§ **Instructions for the task**:
Return only the stretch of the material below that begins with the line containing "tube(name, [(.03, -.03, z" and ends with the line containing "in (.729, .735)])", exactly; both of those lines belong to it.

=-=-=-=-=

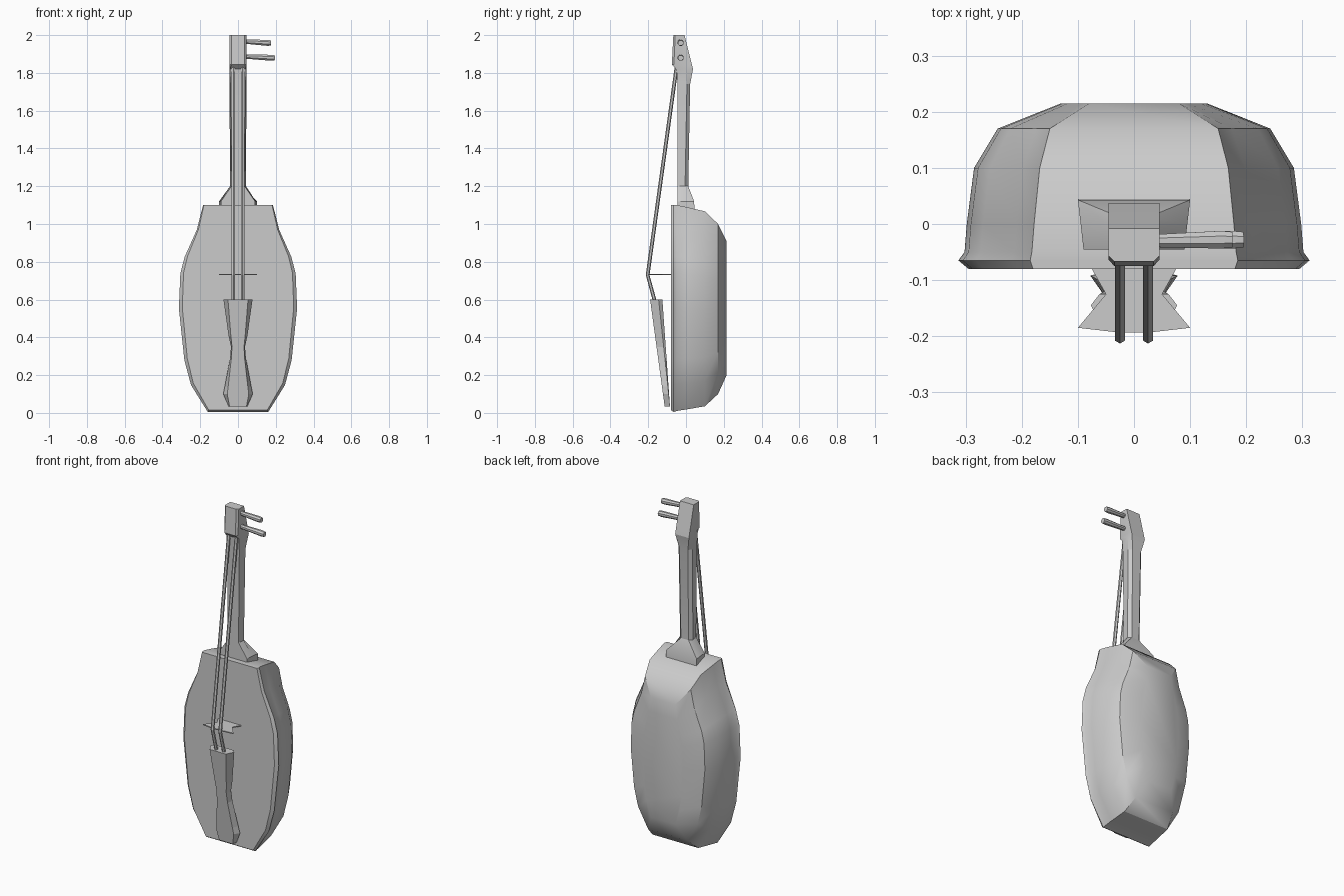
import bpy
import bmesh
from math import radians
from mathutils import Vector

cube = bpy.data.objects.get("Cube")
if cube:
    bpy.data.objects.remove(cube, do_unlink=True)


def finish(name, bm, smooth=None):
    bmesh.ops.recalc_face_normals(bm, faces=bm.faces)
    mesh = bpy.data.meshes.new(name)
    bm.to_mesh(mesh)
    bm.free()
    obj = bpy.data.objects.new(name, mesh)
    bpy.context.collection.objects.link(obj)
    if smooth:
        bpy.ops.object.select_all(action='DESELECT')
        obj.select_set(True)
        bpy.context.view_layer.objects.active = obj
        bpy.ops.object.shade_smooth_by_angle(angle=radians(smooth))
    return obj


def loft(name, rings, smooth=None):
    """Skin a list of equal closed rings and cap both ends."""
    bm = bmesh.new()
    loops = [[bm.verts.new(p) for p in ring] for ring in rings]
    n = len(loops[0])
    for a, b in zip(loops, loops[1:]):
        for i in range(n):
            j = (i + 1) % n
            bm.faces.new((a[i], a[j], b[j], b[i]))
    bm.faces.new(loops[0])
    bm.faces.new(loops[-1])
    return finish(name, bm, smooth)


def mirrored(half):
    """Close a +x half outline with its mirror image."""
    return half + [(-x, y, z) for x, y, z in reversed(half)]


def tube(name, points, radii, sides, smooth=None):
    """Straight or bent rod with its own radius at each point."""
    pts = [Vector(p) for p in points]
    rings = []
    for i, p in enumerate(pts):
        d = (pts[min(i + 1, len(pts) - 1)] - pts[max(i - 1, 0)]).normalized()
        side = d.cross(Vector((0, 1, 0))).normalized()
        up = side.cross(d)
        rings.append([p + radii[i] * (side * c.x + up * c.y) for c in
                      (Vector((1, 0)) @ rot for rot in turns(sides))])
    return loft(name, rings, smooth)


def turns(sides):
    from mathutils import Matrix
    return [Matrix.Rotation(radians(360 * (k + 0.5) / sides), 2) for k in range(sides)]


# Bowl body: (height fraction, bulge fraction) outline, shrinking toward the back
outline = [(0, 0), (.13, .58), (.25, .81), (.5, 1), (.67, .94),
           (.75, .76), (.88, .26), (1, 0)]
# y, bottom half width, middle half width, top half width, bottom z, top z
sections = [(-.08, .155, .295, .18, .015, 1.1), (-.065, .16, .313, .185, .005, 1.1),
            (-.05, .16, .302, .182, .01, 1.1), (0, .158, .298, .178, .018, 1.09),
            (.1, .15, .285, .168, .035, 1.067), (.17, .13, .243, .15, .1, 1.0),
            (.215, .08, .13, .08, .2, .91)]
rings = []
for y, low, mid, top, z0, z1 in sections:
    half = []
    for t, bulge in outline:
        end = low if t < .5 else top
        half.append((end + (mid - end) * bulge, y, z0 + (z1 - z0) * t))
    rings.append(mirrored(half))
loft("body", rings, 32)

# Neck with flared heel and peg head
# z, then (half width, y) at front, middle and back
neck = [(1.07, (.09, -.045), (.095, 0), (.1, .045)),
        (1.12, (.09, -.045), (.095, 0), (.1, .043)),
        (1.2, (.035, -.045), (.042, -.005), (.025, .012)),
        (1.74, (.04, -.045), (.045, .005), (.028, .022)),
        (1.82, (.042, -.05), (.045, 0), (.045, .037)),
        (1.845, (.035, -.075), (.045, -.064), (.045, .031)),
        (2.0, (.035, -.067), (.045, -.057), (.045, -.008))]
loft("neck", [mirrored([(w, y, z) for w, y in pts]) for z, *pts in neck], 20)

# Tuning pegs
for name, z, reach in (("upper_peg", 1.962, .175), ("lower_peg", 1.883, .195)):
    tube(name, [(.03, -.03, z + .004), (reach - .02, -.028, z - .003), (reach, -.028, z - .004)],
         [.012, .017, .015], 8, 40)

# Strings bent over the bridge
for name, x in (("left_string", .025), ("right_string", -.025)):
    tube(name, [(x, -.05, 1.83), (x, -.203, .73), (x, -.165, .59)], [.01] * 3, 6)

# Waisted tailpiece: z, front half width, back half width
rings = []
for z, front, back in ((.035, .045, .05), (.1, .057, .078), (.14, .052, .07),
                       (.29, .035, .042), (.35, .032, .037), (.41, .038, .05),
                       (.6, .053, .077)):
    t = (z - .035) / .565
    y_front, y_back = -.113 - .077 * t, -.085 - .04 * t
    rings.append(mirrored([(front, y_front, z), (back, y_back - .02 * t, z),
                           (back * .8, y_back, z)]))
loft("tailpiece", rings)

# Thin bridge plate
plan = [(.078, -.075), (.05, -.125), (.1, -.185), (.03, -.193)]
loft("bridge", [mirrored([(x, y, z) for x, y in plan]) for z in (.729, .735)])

=-=-=-=-=

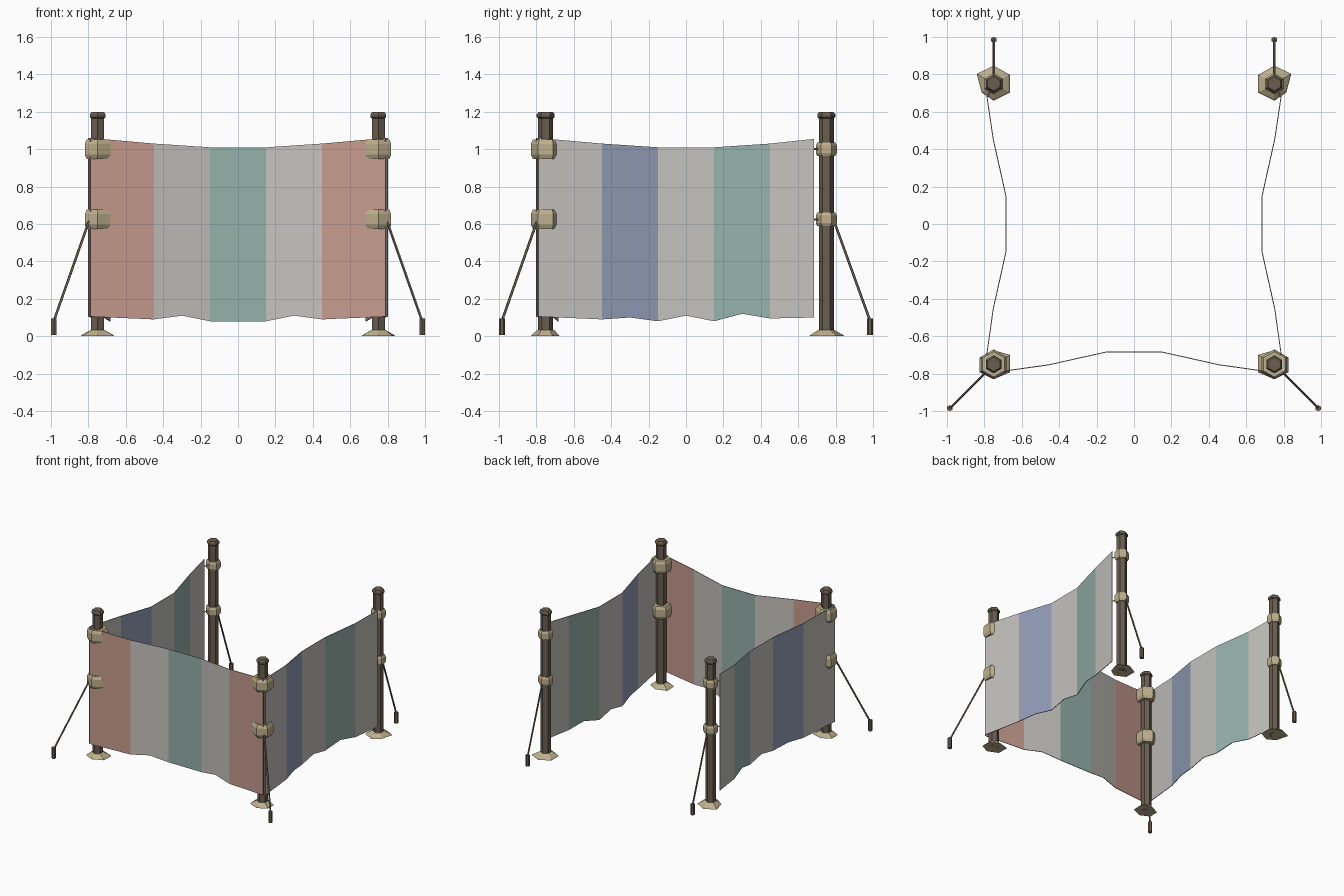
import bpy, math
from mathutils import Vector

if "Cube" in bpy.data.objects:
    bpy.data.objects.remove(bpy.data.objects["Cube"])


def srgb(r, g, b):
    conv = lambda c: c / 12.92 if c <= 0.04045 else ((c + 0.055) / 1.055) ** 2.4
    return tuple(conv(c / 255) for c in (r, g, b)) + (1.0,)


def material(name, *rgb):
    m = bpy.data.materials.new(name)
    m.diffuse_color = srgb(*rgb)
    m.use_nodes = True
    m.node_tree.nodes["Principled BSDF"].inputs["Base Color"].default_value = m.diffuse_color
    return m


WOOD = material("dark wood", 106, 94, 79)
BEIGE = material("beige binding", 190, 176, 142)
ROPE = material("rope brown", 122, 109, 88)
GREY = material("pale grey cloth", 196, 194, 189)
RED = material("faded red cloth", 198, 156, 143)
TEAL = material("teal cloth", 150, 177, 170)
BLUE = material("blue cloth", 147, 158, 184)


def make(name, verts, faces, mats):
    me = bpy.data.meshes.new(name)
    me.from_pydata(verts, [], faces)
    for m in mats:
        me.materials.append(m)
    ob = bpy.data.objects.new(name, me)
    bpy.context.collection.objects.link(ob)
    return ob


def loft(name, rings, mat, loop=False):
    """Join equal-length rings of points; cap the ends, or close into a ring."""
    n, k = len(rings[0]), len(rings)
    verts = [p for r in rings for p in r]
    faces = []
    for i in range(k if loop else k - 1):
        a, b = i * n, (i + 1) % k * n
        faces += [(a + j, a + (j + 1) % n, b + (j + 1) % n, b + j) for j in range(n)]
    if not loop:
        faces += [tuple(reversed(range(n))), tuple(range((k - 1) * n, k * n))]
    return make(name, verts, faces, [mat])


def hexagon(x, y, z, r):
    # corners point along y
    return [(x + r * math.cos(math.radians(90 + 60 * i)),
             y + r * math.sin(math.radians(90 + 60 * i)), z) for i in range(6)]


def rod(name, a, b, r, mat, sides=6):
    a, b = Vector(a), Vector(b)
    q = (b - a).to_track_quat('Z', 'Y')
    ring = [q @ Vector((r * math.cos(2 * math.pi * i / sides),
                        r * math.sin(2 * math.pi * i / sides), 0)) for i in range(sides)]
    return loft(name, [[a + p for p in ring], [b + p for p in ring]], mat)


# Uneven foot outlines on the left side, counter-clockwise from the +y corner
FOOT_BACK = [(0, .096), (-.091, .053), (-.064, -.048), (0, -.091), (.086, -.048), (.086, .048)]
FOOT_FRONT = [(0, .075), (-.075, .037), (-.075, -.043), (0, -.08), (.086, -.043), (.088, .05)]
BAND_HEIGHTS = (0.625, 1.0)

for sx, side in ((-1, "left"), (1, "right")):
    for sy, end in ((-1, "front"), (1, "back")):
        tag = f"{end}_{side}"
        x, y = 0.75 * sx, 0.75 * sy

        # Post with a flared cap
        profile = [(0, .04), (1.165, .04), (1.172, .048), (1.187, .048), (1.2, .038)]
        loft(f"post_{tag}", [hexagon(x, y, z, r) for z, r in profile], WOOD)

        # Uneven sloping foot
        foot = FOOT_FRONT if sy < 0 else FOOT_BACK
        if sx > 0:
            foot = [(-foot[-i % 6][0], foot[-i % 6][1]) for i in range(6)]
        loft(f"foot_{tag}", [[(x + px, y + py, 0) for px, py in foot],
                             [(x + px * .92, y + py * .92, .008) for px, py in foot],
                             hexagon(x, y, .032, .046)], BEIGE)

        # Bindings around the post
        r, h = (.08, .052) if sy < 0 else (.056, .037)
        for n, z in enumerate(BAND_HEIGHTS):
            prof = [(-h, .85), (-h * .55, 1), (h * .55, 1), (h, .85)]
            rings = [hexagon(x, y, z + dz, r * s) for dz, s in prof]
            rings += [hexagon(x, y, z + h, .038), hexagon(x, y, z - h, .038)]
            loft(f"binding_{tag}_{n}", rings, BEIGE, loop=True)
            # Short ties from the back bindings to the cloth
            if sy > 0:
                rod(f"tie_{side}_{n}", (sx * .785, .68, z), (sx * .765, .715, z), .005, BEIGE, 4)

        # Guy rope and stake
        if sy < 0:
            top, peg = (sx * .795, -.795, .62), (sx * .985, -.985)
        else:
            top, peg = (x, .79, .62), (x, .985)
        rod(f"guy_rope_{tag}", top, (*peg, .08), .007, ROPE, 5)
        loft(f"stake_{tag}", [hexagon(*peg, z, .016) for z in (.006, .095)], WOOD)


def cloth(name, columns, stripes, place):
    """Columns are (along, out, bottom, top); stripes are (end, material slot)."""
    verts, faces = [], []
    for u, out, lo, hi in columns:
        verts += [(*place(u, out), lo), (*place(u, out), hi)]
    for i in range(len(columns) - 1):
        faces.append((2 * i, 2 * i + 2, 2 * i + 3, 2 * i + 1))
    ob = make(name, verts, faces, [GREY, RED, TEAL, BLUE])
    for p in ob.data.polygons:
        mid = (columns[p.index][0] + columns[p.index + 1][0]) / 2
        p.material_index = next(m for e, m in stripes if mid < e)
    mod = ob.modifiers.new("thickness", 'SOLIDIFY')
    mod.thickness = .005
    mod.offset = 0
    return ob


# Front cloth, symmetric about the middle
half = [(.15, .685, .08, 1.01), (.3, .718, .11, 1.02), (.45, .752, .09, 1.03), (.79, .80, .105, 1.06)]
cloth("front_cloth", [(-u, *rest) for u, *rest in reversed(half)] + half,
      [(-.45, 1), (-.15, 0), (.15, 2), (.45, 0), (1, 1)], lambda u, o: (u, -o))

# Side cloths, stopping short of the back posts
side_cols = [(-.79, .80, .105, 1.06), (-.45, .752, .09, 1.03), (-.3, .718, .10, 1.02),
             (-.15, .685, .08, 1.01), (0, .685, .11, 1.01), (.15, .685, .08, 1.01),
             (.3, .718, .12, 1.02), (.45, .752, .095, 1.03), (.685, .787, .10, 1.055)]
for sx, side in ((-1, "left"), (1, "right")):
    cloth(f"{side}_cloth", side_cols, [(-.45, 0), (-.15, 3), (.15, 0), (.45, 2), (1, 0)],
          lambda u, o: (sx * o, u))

=-=-=-=-=

§ **Response box**:
    tube(name, [(.03, -.03, z + .004), (reach - .02, -.028, z - .003), (reach, -.028, z - .004)],
         [.012, .017, .015], 8, 40)

# Strings bent over the bridge
for name, x in (("left_string", .025), ("right_string", -.025)):
    tube(name, [(x, -.05, 1.83), (x, -.203, .73), (x, -.165, .59)], [.01] * 3, 6)

# Waisted tailpiece: z, front half width, back half width
rings = []
for z, front, back in ((.035, .045, .05), (.1, .057, .078), (.14, .052, .07),
                       (.29, .035, .042), (.35, .032, .037), (.41, .038, .05),
                       (.6, .053, .077)):
    t = (z - .035) / .565
    y_front, y_back = -.113 - .077 * t, -.085 - .04 * t
    rings.append(mirrored([(front, y_front, z), (back, y_back - .02 * t, z),
                           (back * .8, y_back, z)]))
loft("tailpiece", rings)

# Thin bridge plate
plan = [(.078, -.075), (.05, -.125), (.1, -.185), (.03, -.193)]
loft("bridge", [mirrored([(x, y, z) for x, y in plan]) for z in (.729, .735)])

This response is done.